In the Theosophical view it is frequently applied to the initiation into the occult path which marks the acceptance as a member of the Brotherhood of Adepts.


H. P. Blavatsky defined it as follows:

Initiation. From the same root as the Latin initia, which means the basic or first principles of any Science. The practice of initiation or admission into the sacred Mysteries, taught by the Hierophants and learned priests of the Temples, is one of the most ancient customs. This was practised in every old national religion. In Europe it was abolished with the fall of the last pagan temple. There exists at present but one kind of initiation known to the public, namely that into the Masonic rites. Masonry, however, has no more secrets to give out or conceal. In the palmy days of old, the Mysteries, according to the greatest Greek and Roman philosophers, were the most sacred of all solemnities as well as the most beneficent, and greatly promoted virtue.

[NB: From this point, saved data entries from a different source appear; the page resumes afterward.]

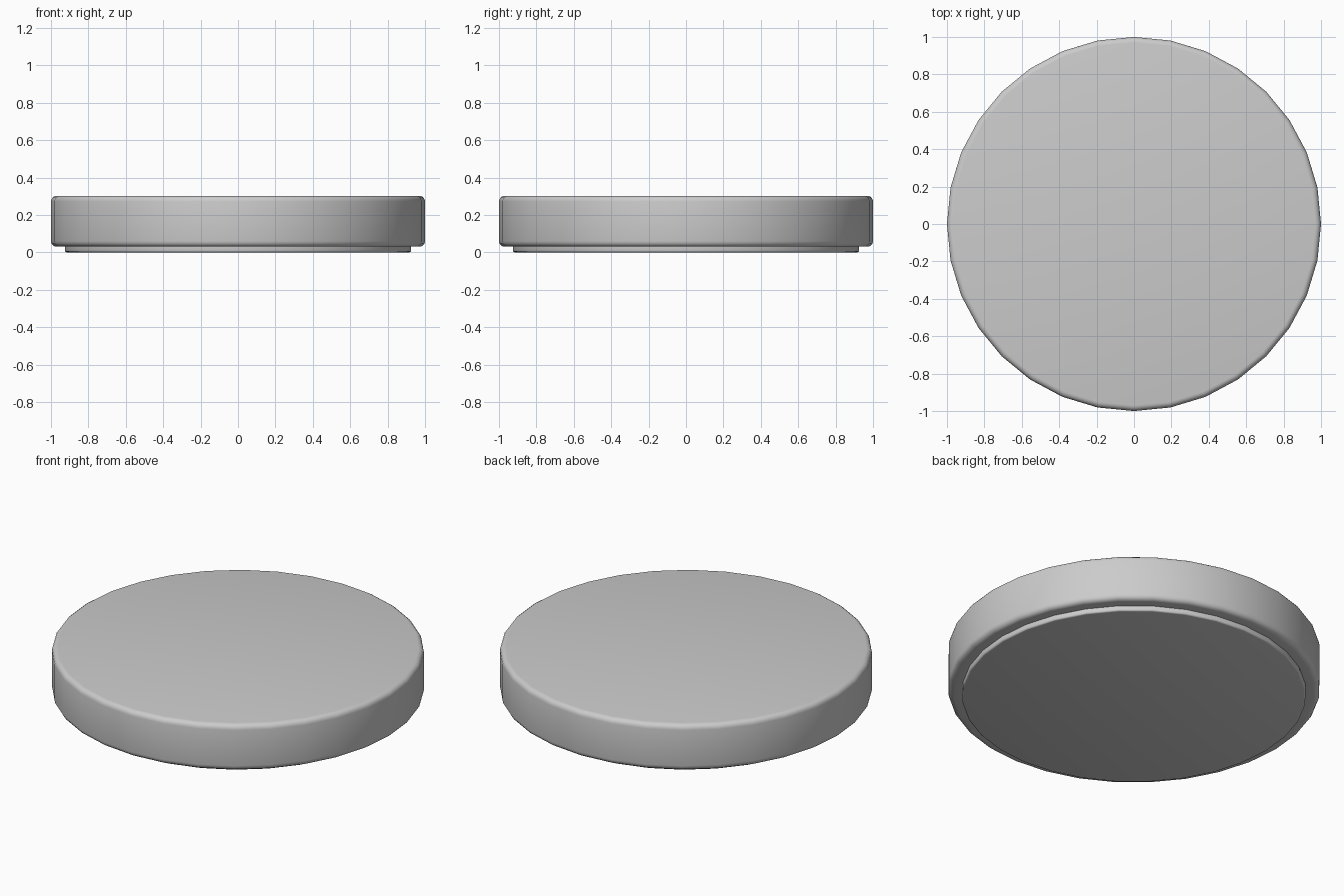
import bpy, bmesh, math

if "Cube" in bpy.data.objects:
    bpy.data.objects.remove(bpy.data.objects["Cube"])

SIDES = 32


def fillet(cr, cz, rad, a0, a1, n=4):
    """Quarter-round points (radius, height) about a centre."""
    return [(cr + rad * math.cos(math.radians(a0 + (a1 - a0) * i / n)),
             cz + rad * math.sin(math.radians(a0 + (a1 - a0) * i / n)))
            for i in range(n + 1)]


def lathe(name, profile):
    """Spin a profile around z and cap both ends."""
    bm = bmesh.new()
    rings = [[bm.verts.new((r * math.cos(2 * math.pi * k / SIDES),
                            r * math.sin(2 * math.pi * k / SIDES), z))
              for k in range(SIDES)] for r, z in profile]
    for a, b in zip(rings, rings[1:]):
        for k in range(SIDES):
            j = (k + 1) % SIDES
            bm.faces.new((a[k], a[j], b[j], b[k]))
    bm.faces.new(rings[0][::-1])
    bm.faces.new(rings[-1])
    mesh = bpy.data.meshes.new(name)
    bm.to_mesh(mesh)
    bm.free()
    obj = bpy.data.objects.new(name, mesh)
    bpy.context.collection.objects.link(obj)
    bpy.context.view_layer.objects.active = obj
    obj.select_set(True)
    bpy.ops.object.shade_smooth_by_angle(angle=math.radians(40))
    return obj


# Thick rounded disc with a slightly inset foot underneath
foot = fillet(0.915, 0.01, 0.01, -90, 0, 3) + [(0.925, 0.03)]
body = fillet(0.97, 0.06, 0.03, -90, 0) + fillet(0.97, 0.272, 0.03, 0, 90)
lathe("round_disc", foot + body)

The Mysteries represented the passage from mortal life into finite death, and the experiences of the disembodied Spirit and Soul in the world of subjectivity. In our own day, as the secret is lost, the candidate passes through sundry meaningless ceremonies and is initiated into the solar allegory of Hiram Abiff, the “Widow’s Son”.[1]

Notes

  1. Helena Petrovna Blavatsky, Theosophical Glossary (Krotona, CA: Theosophical Publishing House, 1973), 156.